TASK ITEM: Could you restate word for word every line of the records below, from the first one to the one holding "a, b = Vector(pts[max(k"?

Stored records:
[Start of Attachment]

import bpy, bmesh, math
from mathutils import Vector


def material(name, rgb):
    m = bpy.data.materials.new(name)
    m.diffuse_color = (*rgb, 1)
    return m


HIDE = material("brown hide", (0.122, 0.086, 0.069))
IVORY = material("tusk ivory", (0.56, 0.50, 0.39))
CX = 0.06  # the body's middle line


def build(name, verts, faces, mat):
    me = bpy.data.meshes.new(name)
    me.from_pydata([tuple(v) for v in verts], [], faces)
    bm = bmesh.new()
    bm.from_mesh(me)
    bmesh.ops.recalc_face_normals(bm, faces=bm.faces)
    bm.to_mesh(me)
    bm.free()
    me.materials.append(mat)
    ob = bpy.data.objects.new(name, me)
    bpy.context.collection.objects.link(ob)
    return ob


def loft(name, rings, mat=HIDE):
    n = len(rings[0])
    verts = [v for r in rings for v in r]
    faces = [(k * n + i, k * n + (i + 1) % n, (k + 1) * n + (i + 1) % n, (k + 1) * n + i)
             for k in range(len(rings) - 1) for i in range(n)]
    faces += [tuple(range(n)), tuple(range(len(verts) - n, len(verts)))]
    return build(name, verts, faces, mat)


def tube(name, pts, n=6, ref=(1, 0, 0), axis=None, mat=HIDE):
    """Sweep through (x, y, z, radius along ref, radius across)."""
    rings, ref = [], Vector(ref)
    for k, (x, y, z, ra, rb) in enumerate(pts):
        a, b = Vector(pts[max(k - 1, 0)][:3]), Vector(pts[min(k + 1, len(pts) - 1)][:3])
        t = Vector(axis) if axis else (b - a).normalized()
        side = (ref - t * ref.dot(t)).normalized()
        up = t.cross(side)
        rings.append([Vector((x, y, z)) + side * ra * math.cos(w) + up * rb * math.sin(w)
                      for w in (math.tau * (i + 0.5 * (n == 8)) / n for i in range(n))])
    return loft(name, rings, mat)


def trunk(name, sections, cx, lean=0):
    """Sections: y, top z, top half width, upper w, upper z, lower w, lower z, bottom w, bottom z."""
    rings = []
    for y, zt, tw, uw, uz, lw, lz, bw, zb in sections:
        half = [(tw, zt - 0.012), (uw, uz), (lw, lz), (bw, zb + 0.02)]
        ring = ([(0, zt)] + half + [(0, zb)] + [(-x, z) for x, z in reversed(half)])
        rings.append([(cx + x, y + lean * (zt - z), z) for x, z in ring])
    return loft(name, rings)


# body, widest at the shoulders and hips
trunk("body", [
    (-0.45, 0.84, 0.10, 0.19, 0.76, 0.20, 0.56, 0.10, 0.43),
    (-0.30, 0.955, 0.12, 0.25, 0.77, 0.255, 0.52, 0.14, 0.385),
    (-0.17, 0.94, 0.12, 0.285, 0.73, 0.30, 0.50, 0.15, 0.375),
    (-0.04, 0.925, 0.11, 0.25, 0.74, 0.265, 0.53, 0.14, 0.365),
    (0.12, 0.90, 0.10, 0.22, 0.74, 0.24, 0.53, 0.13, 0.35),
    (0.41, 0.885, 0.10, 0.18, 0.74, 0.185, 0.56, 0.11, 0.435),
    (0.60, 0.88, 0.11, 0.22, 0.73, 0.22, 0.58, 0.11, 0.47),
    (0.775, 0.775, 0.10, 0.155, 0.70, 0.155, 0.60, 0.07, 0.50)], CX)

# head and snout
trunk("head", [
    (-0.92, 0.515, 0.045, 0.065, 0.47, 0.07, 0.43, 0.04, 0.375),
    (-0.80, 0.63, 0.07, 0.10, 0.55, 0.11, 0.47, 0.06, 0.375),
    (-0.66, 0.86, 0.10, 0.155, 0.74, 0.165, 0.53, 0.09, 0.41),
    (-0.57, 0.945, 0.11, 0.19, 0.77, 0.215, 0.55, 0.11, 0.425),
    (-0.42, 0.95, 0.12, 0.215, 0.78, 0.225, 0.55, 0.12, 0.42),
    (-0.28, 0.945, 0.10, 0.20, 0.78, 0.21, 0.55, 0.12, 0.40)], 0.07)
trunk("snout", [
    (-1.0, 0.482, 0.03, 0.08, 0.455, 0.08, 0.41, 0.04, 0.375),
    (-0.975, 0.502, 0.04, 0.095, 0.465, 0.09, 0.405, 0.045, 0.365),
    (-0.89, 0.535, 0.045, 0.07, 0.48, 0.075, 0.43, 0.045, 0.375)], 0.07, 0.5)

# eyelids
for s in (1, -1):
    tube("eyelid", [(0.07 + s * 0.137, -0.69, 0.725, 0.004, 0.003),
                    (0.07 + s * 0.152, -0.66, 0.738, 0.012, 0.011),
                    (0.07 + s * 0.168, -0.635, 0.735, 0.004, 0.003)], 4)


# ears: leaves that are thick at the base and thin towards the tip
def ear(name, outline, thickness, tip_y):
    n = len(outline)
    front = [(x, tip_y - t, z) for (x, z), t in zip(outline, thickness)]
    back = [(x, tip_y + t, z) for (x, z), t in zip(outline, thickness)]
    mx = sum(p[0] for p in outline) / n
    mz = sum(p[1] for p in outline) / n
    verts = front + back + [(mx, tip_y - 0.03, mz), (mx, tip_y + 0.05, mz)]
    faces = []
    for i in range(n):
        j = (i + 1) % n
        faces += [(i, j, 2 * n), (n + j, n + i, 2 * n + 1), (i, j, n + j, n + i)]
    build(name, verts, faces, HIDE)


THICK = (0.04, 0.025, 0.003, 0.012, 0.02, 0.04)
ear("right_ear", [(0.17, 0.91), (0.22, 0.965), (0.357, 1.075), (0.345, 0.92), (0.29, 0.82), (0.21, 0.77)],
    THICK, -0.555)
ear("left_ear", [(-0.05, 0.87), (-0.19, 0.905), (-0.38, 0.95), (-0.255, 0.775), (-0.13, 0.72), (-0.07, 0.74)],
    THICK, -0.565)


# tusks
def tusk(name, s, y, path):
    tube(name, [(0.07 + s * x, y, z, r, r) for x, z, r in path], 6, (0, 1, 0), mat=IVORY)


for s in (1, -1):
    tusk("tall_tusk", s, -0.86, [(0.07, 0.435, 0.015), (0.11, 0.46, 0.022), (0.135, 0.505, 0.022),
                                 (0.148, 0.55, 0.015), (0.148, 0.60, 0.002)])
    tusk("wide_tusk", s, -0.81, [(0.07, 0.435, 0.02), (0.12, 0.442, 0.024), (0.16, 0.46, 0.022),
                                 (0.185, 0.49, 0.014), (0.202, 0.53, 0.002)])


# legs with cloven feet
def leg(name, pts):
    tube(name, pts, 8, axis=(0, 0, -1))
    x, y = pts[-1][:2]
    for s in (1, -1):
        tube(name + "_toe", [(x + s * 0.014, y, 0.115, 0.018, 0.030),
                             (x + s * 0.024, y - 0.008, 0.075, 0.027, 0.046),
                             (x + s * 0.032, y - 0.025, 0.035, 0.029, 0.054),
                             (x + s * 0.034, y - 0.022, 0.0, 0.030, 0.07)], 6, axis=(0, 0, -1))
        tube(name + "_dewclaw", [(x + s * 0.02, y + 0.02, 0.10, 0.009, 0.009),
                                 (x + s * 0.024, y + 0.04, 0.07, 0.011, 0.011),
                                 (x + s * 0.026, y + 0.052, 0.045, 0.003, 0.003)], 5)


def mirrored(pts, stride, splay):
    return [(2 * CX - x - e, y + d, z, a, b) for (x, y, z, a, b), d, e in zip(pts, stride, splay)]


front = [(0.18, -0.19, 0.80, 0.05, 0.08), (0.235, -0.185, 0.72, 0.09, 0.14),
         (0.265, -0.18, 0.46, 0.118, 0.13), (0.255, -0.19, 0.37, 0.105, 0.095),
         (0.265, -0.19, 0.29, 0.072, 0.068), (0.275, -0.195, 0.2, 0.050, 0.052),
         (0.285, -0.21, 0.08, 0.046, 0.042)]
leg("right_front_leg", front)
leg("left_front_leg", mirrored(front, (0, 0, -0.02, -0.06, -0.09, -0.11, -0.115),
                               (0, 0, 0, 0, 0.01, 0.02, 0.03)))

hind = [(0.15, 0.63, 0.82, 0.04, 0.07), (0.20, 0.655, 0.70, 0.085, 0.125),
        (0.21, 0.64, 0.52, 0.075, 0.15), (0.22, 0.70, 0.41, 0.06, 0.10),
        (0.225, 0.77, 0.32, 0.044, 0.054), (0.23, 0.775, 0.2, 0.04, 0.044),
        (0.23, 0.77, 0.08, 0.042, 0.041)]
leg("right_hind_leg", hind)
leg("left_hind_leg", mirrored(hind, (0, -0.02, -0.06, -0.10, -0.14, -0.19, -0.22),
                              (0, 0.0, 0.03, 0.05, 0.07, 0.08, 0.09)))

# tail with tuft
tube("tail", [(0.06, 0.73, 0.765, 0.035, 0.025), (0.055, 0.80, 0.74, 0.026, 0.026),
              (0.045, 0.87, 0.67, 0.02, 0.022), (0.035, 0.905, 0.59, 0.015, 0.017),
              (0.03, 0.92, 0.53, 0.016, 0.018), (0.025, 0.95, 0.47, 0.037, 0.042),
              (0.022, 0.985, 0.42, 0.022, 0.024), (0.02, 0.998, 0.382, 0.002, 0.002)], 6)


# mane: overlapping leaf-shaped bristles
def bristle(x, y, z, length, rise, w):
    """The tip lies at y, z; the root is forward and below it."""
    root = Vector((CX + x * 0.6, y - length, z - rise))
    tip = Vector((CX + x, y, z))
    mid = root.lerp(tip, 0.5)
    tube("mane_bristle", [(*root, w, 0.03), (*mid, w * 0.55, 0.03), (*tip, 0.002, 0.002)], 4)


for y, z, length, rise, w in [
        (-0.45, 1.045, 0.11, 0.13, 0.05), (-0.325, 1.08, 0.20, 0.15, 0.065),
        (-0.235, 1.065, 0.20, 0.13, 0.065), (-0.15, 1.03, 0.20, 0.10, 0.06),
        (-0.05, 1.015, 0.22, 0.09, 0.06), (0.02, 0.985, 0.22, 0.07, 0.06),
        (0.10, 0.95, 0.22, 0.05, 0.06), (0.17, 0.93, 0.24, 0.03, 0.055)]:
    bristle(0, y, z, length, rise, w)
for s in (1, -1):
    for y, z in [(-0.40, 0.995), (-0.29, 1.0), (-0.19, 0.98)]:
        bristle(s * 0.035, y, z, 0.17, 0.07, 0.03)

[End of Attachment]

RESPONSE FOR THIS EXERCISE:
import bpy, bmesh, math
from mathutils import Vector


def material(name, rgb):
    m = bpy.data.materials.new(name)
    m.diffuse_color = (*rgb, 1)
    return m


HIDE = material("brown hide", (0.122, 0.086, 0.069))
IVORY = material("tusk ivory", (0.56, 0.50, 0.39))
CX = 0.06  # the body's middle line


def build(name, verts, faces, mat):
    me = bpy.data.meshes.new(name)
    me.from_pydata([tuple(v) for v in verts], [], faces)
    bm = bmesh.new()
    bm.from_mesh(me)
    bmesh.ops.recalc_face_normals(bm, faces=bm.faces)
    bm.to_mesh(me)
    bm.free()
    me.materials.append(mat)
    ob = bpy.data.objects.new(name, me)
    bpy.context.collection.objects.link(ob)
    return ob


def loft(name, rings, mat=HIDE):
    n = len(rings[0])
    verts = [v for r in rings for v in r]
    faces = [(k * n + i, k * n + (i + 1) % n, (k + 1) * n + (i + 1) % n, (k + 1) * n + i)
             for k in range(len(rings) - 1) for i in range(n)]
    faces += [tuple(range(n)), tuple(range(len(verts) - n, len(verts)))]
    return build(name, verts, faces, mat)


def tube(name, pts, n=6, ref=(1, 0, 0), axis=None, mat=HIDE):
    """Sweep through (x, y, z, radius along ref, radius across)."""
    rings, ref = [], Vector(ref)
    for k, (x, y, z, ra, rb) in enumerate(pts):
        a, b = Vector(pts[max(k - 1, 0)][:3]), Vector(pts[min(k + 1, len(pts) - 1)][:3])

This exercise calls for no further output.